What Are Image Sensors?

CMOS and CCD sensors perform similar functions using different technology

a digital camera on a table

Insung Choi / Getty Images

All digital cameras have an image sensor that captures information to create a photograph. CMOS, CCD, color filter array and Foveon sensors are the most commonly used.

How Does an Image Sensor Work?

Think of an image sensor as the equivalent of a piece of film. When the shutter button on a digital camera is depressed, light enters the camera. The image is exposed onto the sensor in the same way that it would be exposed onto a piece of film in a 35mm film camera.

Digital camera sensors capture light and other information, which is converted into a digital value by the analog-to-digital converter (ADC). This allows the camera to process the values into the final image.

DSLR cameras and point-and-shoot cameras primarily use two types of image sensors: CMOS (complementary metal–oxide semiconductor) and CCD (charged coupled device).

CCD Image Sensors

CCD sensors convert pixel measurements sequentially using circuitry surrounding the sensor. CCDs use a single amplifier for all the pixels.

CCDs are manufactured in foundries with specialized equipment. This complexity is reflected in a cost that's usually higher than that of CMOS sensors.

A CCD sensor has a few distinct advantages over a CMOS sensor:

  • Less noise and typically higher-quality images, particularly in low-light conditions.
  • Better depth of color, because the dynamic range of the sensor is often twice that of CMOS sensors.
  • Higher resolution and light sensitivity.

CMOS Image Sensors

CMOS sensors convert pixel measurements simultaneously, using circuitry on the sensor itself. CMOS sensors use separate amplifiers for each pixel.

CMOS sensors are commonly used in DSLRs because they are faster and cheaper than CCD sensors. Both Nikon and Canon use CMOS sensors in their high-end DSLR cameras.

The CMOS sensor also has its advantages:

  • Faster processing speed, because the active pixels and ADC are on the same chip.
  • Lower power consumption—as much as 100 times less than a CCD.
  • Integrated camera functions such as auto exposure, color encoding, and image compression directly in the chip.
  • Prevents "smearing" when an image is overexposed.
  • Less expensive manufacturing process.
  • Continuing quality improvements.

Color Filter Array Sensors

A color filter array is fitted to the top of the sensor to capture red, green, and blue components of light falling on the sensor. Therefore, each pixel is able to measure only one color. The other two colors are estimated by the sensor based on the surrounding pixels.

This approach can affect image quality slightly, but it's hardly noticeable on today's high-resolution cameras. Most current DSLRs use this technology.

Foveon Sensors
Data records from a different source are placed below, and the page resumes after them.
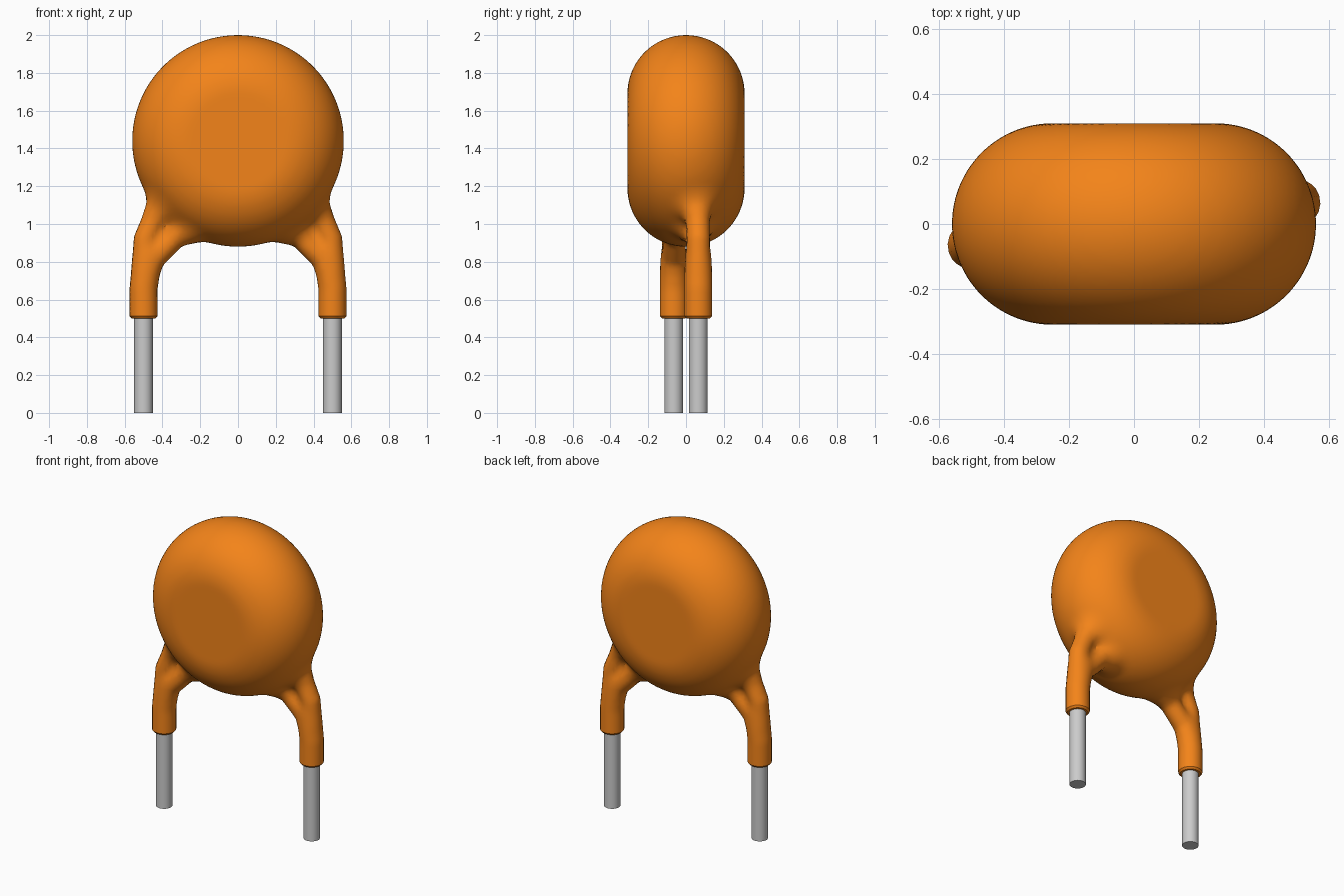
import bpy, bmesh, math
from mathutils import Vector, Matrix

if "Cube" in bpy.data.objects:
    bpy.data.objects.remove(bpy.data.objects["Cube"])

DISC_Z, DISC_FLAT, EDGE_R = 1.44, 0.25, 0.31
LEG_X, LEG_Y, SLEEVE_Z = 0.5, 0.065, 0.5
TUBE_R = 0.061

# Centre lines of the coated right leg: outer bend and inner arc
OUTER = [Vector(p) for p in ((.5, .065, .40), (.5, .065, .80), (.49, .065, .92),
                             (.44, .062, 1.04), (.34, .05, 1.17))]
INNER = [Vector(p) for p in ((.5, .065, .40), (.5, .065, .66), (.48, .065, .74),
                             (.449, .065, .815), (.335, .06, .93), (.28, .05, .96))]


def smooth_min(a, b, k):
    h = max(k - abs(a - b), 0) / k
    return min(a, b) - h * h * k / 4


def tube_distance(p, path):
    best = 9.0
    for a, b in zip(path, path[1:]):
        d = b - a
        t = min(1, max(0, (p - a).dot(d) / d.length_squared))
        best = min(best, (p - a - d * t).length)
    return best - TUBE_R


def coating_distance(p):
    # The two legs are half-turn copies of each other
    if p.x < 0:
        p = Vector((-p.x, -p.y, p.z))
    r = math.hypot(p.x, p.z - DISC_Z)
    disc = math.hypot(max(r - DISC_FLAT, 0), p.y) - EDGE_R
    leg = smooth_min(tube_distance(p, OUTER), tube_distance(p, INNER), 0.05)
    return smooth_min(disc, leg, 0.1)


def project(p):
    e = 0.002
    f = coating_distance(p)
    g = Vector([coating_distance(p + Vector([e if i == j else 0 for j in range(3)])) - f
                for i in range(3)]) / e
    return p - g * (f / max(g.length_squared, 0.25))


def add_object(name, bm):
    mesh = bpy.data.meshes.new(name)
    bm.to_mesh(mesh)
    bm.free()
    ob = bpy.data.objects.new(name, mesh)
    bpy.context.collection.objects.link(ob)
    return ob


def smooth_shade(ob, angle):
    bpy.ops.object.select_all(action='DESELECT')
    ob.select_set(True)
    bpy.context.view_layer.objects.active = ob
    bpy.ops.object.shade_smooth_by_angle(angle=math.radians(angle))


# Rough coating: rounded disc plus balls along the leg lines, fused by a remesh
bm = bmesh.new()
bmesh.ops.create_cone(bm, cap_ends=True, segments=48, radius1=.56, radius2=.56, depth=.62,
                      matrix=Matrix.Translation((0, 0, DISC_Z)) @ Matrix.Rotation(math.pi / 2, 4, 'X'))
rim = [e for e in bm.edges if abs(e.verts[0].co.y - e.verts[1].co.y) < .01]
bmesh.ops.bevel(bm, geom=rim, offset=.29, segments=8, profile=.5, affect='EDGES')
for path in (OUTER, INNER):
    for a, b in zip(path, path[1:]):
        steps = max(2, int((b - a).length / .03))
        for i in range(steps + 1):
            p = a.lerp(b, i / steps)
            for s in (1, -1):
                bmesh.ops.create_icosphere(bm, subdivisions=2, radius=.073,
                                           matrix=Matrix.Translation((s * p.x, s * p.y, p.z)))
rough = add_object("rough_coating", bm)
remesh = rough.modifiers.new("Fuse", 'REMESH')
remesh.mode = 'VOXEL'
remesh.voxel_size = 0.025
evaluated = rough.evaluated_get(bpy.context.evaluated_depsgraph_get())
bm = bmesh.new()
bm.from_mesh(evaluated.to_mesh())
bpy.data.objects.remove(rough)

# Relax onto the smoothly blended surface
for i in range(3):
    bmesh.ops.smooth_vert(bm, verts=bm.verts, factor=.5,
                          use_axis_x=True, use_axis_y=True, use_axis_z=True)
    for v in bm.verts:
        v.co = project(v.co)

# Cut the sleeve ends and finish them with a small chamfer
bmesh.ops.bisect_plane(bm, geom=bm.verts[:] + bm.edges[:] + bm.faces[:],
                       plane_co=(0, 0, SLEEVE_Z + .012), plane_no=(0, 0, 1), clear_inner=True)
ends = [e for e in bm.edges if e.is_boundary]
ext = bmesh.ops.extrude_edge_only(bm, edges=ends)['geom']
for v in [g for g in ext if isinstance(g, bmesh.types.BMVert)]:
    s = 1 if v.co.x > 0 else -1
    c = Vector((s * LEG_X, s * LEG_Y, SLEEVE_Z))
    v.co = c + (v.co - c) * .86
    v.co.z = SLEEVE_Z
bmesh.ops.holes_fill(bm, edges=[e for e in bm.edges if e.is_boundary], sides=0)
bmesh.ops.recalc_face_normals(bm, faces=bm.faces)
coating = add_object("orange_coating", bm)
smooth_shade(coating, 30)
orange = bpy.data.materials.new("orange")
orange.diffuse_color = (.9, .23, .01, 1)
orange.use_nodes = True
orange.node_tree.nodes["Principled BSDF"].inputs["Base Color"].default_value = orange.diffuse_color
coating.data.materials.append(orange)

# Bare wire leads
for name, s in (("left_wire", -1), ("right_wire", 1)):
    bm = bmesh.new()
    bmesh.ops.create_cone(bm, cap_ends=True, segments=24, radius1=.05, radius2=.05, depth=.6,
                          matrix=Matrix.Translation((s * LEG_X, s * LEG_Y, .3)))
    smooth_shade(add_object(name, bm), 40)
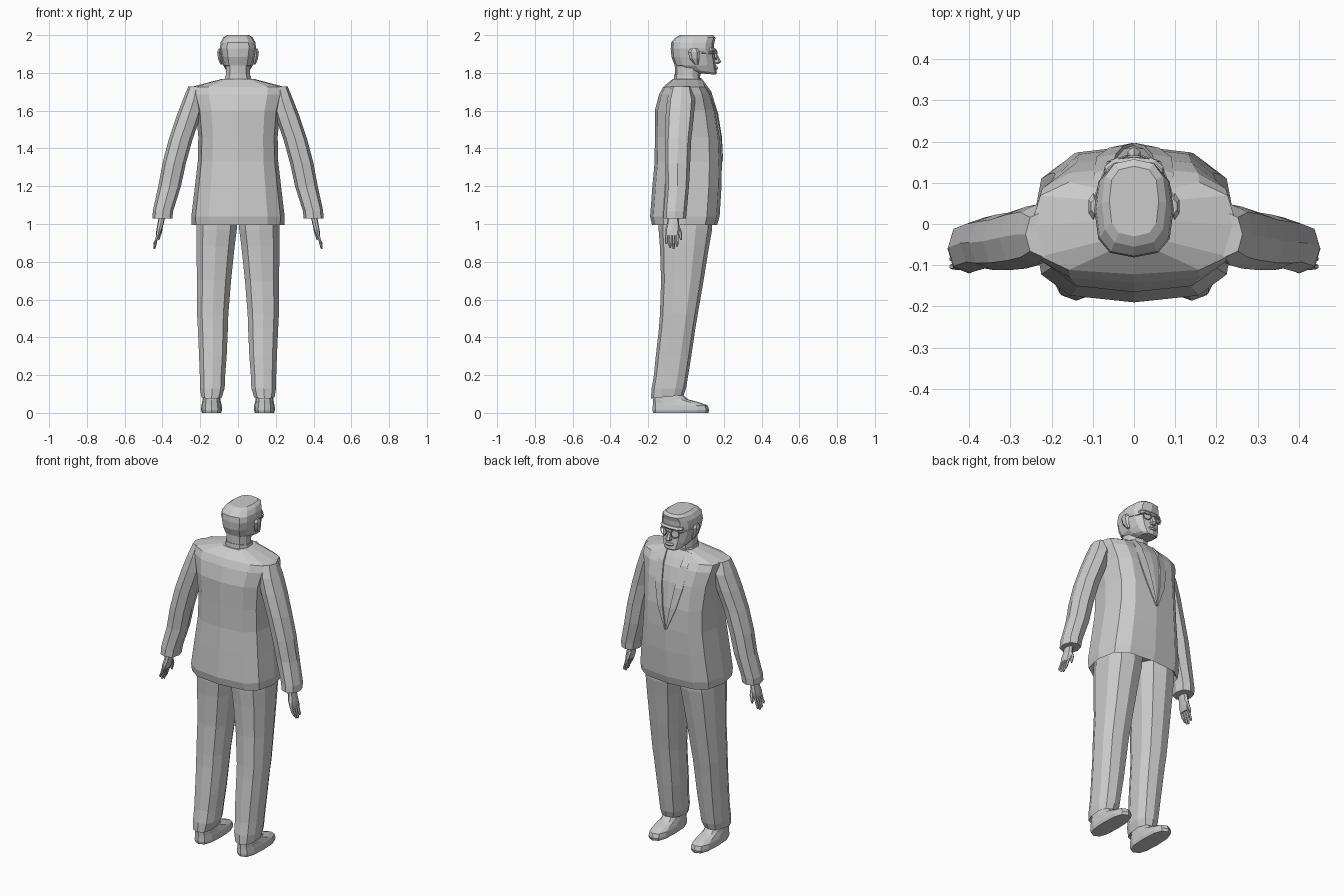
import bpy, bmesh, math
from mathutils import Vector


def finish(name, bm):
    bmesh.ops.recalc_face_normals(bm, faces=bm.faces)
    me = bpy.data.meshes.new(name)
    bm.to_mesh(me)
    bm.free()
    ob = bpy.data.objects.new(name, me)
    bpy.context.collection.objects.link(ob)
    return ob


def loft(name, rings, sides=8, e=1.0, s=1):
    """Rings: (z, centre x, half width, back y, front y[, tilt dz/dy])."""
    bm = bmesh.new()
    loops = []
    power = lambda v: math.copysign(abs(v) ** e, v) if abs(v) > 1e-6 else 0.0
    for z, cx, hw, yb, yf, *tilt in rings:
        cy, hd = (yb + yf) / 2, (yf - yb) / 2
        t = tilt[0] if tilt else 0
        loop = []
        for i in range(sides):
            a = math.pi / 2 + math.tau * i / sides
            dy = hd * power(math.sin(a))
            loop.append(bm.verts.new((s * (cx + hw * power(math.cos(a))), cy + dy, z + t * dy)))
        loops.append(loop)
    for a, b in zip(loops, loops[1:]):
        for i in range(sides):
            j = (i + 1) % sides
            bm.faces.new((a[i], a[j], b[j], b[i]))
    bm.faces.new(loops[0])
    bm.faces.new(loops[-1])
    return finish(name, bm)


def strip(name, inner, outer, s, thick):
    """Ribbon between two edge paths, thickened."""
    bm = bmesh.new()
    a = [bm.verts.new((s * x, y, z)) for x, y, z in inner]
    b = [bm.verts.new((s * x, y, z)) for x, y, z in outer]
    for i in range(len(a) - 1):
        bm.faces.new((a[i], a[i + 1], b[i + 1], b[i]))
    ob = finish(name, bm)
    mod = ob.modifiers.new("thickness", 'SOLIDIFY')
    mod.thickness = thick
    mod.offset = 0
    return ob


def bar(name, p, q, r, sides=6):
    p, q = Vector(p), Vector(q)
    bm = bmesh.new()
    bmesh.ops.create_cone(bm, cap_ends=True, segments=sides, radius1=r, radius2=r, depth=(q - p).length)
    ob = finish(name, bm)
    ob.location = (p + q) / 2
    ob.rotation_euler = (q - p).to_track_quat('Z', 'Y').to_euler()
    return ob


# jacket body, hem turned inward at the bottom
loft("jacket", [
    (1.04, 0, .21, -.15, .14), (.995, 0, .245, -.18, .165),
    (1.04, 0, .247, -.19, .178), (1.2, 0, .228, -.178, .188),
    (1.33, 0, .213, -.166, .19), (1.46, 0, .21, -.165, .185),
    (1.6, 0, .222, -.165, .163), (1.685, 0, .245, -.143, .137),
    (1.725, 0, .25, -.122, .112), (1.768, 0, .085, -.07, .085)], 12, .66)

# neck, shirt collar and head
loft("neck", [(1.7, 0, .068, -.06, .08), (1.78, 0, .066, -.058, .075),
              (1.85, 0, .066, -.06, .08)], 10, .85)
loft("shirt_collar", [(1.74, 0, .078, -.066, .1, -.15), (1.782, 0, .07, -.062, .082, -.15)], 10, .85)
loft("head", [
    (1.795, 0, .042, .05, .158, -.08), (1.812, 0, .062, -.02, .163, -.12),
    (1.84, 0, .078, -.06, .158), (1.885, 0, .088, -.077, .152),
    (1.93, 0, .096, -.081, .148), (1.962, 0, .092, -.078, .15),
    (1.987, 0, .078, -.055, .157), (2.0, 0, .06, -.03, .14)], 12, .72)

# face
loft("nose", [(1.848, 0, .013, .14, .172), (1.858, 0, .018, .14, .188),
              (1.875, 0, .012, .14, .178), (1.915, 0, .007, .135, .156)], 6)
loft("lips", [(1.818, 0, .02, .14, .165), (1.826, 0, .027, .14, .17),
              (1.834, 0, .02, .14, .165)], 8)
loft("brow", [(1.912, 0, .07, .08, .155), (1.922, 0, .074, .08, .162),
              (1.932, 0, .07, .08, .153)], 10, .7)
bar("glasses_bridge", (-.014, .163, 1.902), (.014, .163, 1.902), .003)

for s, side in ((1, "right"), (-1, "left")):
    # ears and glasses
    loft("ear_" + side, [
        (1.845, .085, .01, .045, .065), (1.875, .095, .012, .02, .07),
        (1.91, .099, .013, .01, .075), (1.928, .096, .009, .025, .06)], 6, 1, s)
    bpy.ops.mesh.primitive_torus_add(
        major_segments=10, minor_segments=4, major_radius=.024, minor_radius=.003,
        location=(s * .038, .158, 1.895), rotation=(math.pi / 2, 0, -s * .3))
    bpy.context.object.name = "glasses_rim_" + side
    bar("glasses_temple_" + side, (s * .062, .152, 1.902), (s * .1, .05, 1.91), .0035)

    # lapel running from the neck down to the button
    strip("lapel_" + side,
          [(.06, .078, 1.768), (.055, .128, 1.7), (.042, .165, 1.58), (.024, .184, 1.46), (.0, .191, 1.33)],
          [(.085, .07, 1.76), (.095, .118, 1.7), (.09, .157, 1.58), (.06, .179, 1.46), (.006, .19, 1.33)],
          s, .012)

    # sleeve
    loft("sleeve_" + side, [
        (1.03, .398, .045, -.105, -.015), (1.03, .4, .052, -.12, .0),
        (1.07, .397, .054, -.118, .004), (1.2, .362, .06, -.108, .016),
        (1.32, .338, .062, -.112, .022), (1.45, .303, .063, -.112, .028),
        (1.57, .262, .064, -.108, .042), (1.66, .233, .058, -.1, .048),
        (1.728, .22, .043, -.08, .03)], 8, .85, s)

    # hand with four fingers and a thumb
    loft("palm_" + side, [
        (.94, .424, .011, -.112, -.04), (.97, .417, .015, -.112, -.034),
        (1.0, .41, .016, -.102, -.036), (1.06, .398, .018, -.095, -.04)], 8, .7, s)
    for i, tip in enumerate((.893, .874, .868, .88)):
        y = -.103 + .0185 * i
        loft(f"finger_{i + 1}_{side}", [
            (tip, .443, .004, y - .004, y + .004), (tip + .01, .441, .007, y - .007, y + .007),
            (.915, .433, .008, y - .008, y + .008), (.95, .422, .009, y - .008, y + .009)], 6, 1, s)
    loft("thumb_" + side, [
        (.915, .42, .004, -.03, -.022), (.93, .418, .008, -.036, -.02),
        (.96, .41, .01, -.045, -.023), (1.0, .405, .011, -.065, -.04)], 6, 1, s)

    # trouser leg
    loft("trouser_leg_" + side, [
        (.1, .14, .045, -.165, -.03), (.085, .14, .056, -.186, -.012, .1),
        (.13, .136, .068, -.182, .0), (.2, .135, .07, -.17, .012),
        (.3, .133, .076, -.16, .028), (.45, .133, .083, -.143, .05),
        (.52, .134, .086, -.138, .062), (.7, .127, .094, -.132, .093),
        (.88, .119, .105, -.138, .122), (.97, .113, .111, -.145, .138),
        (1.06, .11, .11, -.145, .14)], 10, .8, s)

    # shoe
    loft("shoe_" + side, [
        (0, .14, .051, -.174, .118), (.016, .14, .056, -.178, .123),
        (.04, .14, .054, -.176, .114), (.056, .14, .05, -.175, .07),
        (.072, .14, .047, -.174, .01), (.11, .14, .043, -.165, -.03)], 12, .75, s)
Human eyes are sensitive to the three primary colors of red, green, and blue, and other colors are worked out by a combination of the primary colors. In film photography, the different primary colors expose the corresponding chemical layer of film.

Similarly, Foveon sensors have three sensor layers; each measures one of the primary colors. An image is produced by combining these three layers to produce a mosaic of square tiles. Some Sigma cameras use Foveons, but these sensors aren't as popular. Photographers attribute this to their slower speed, greater image file sizes, and trickier techniques than Foveon's more common counterparts.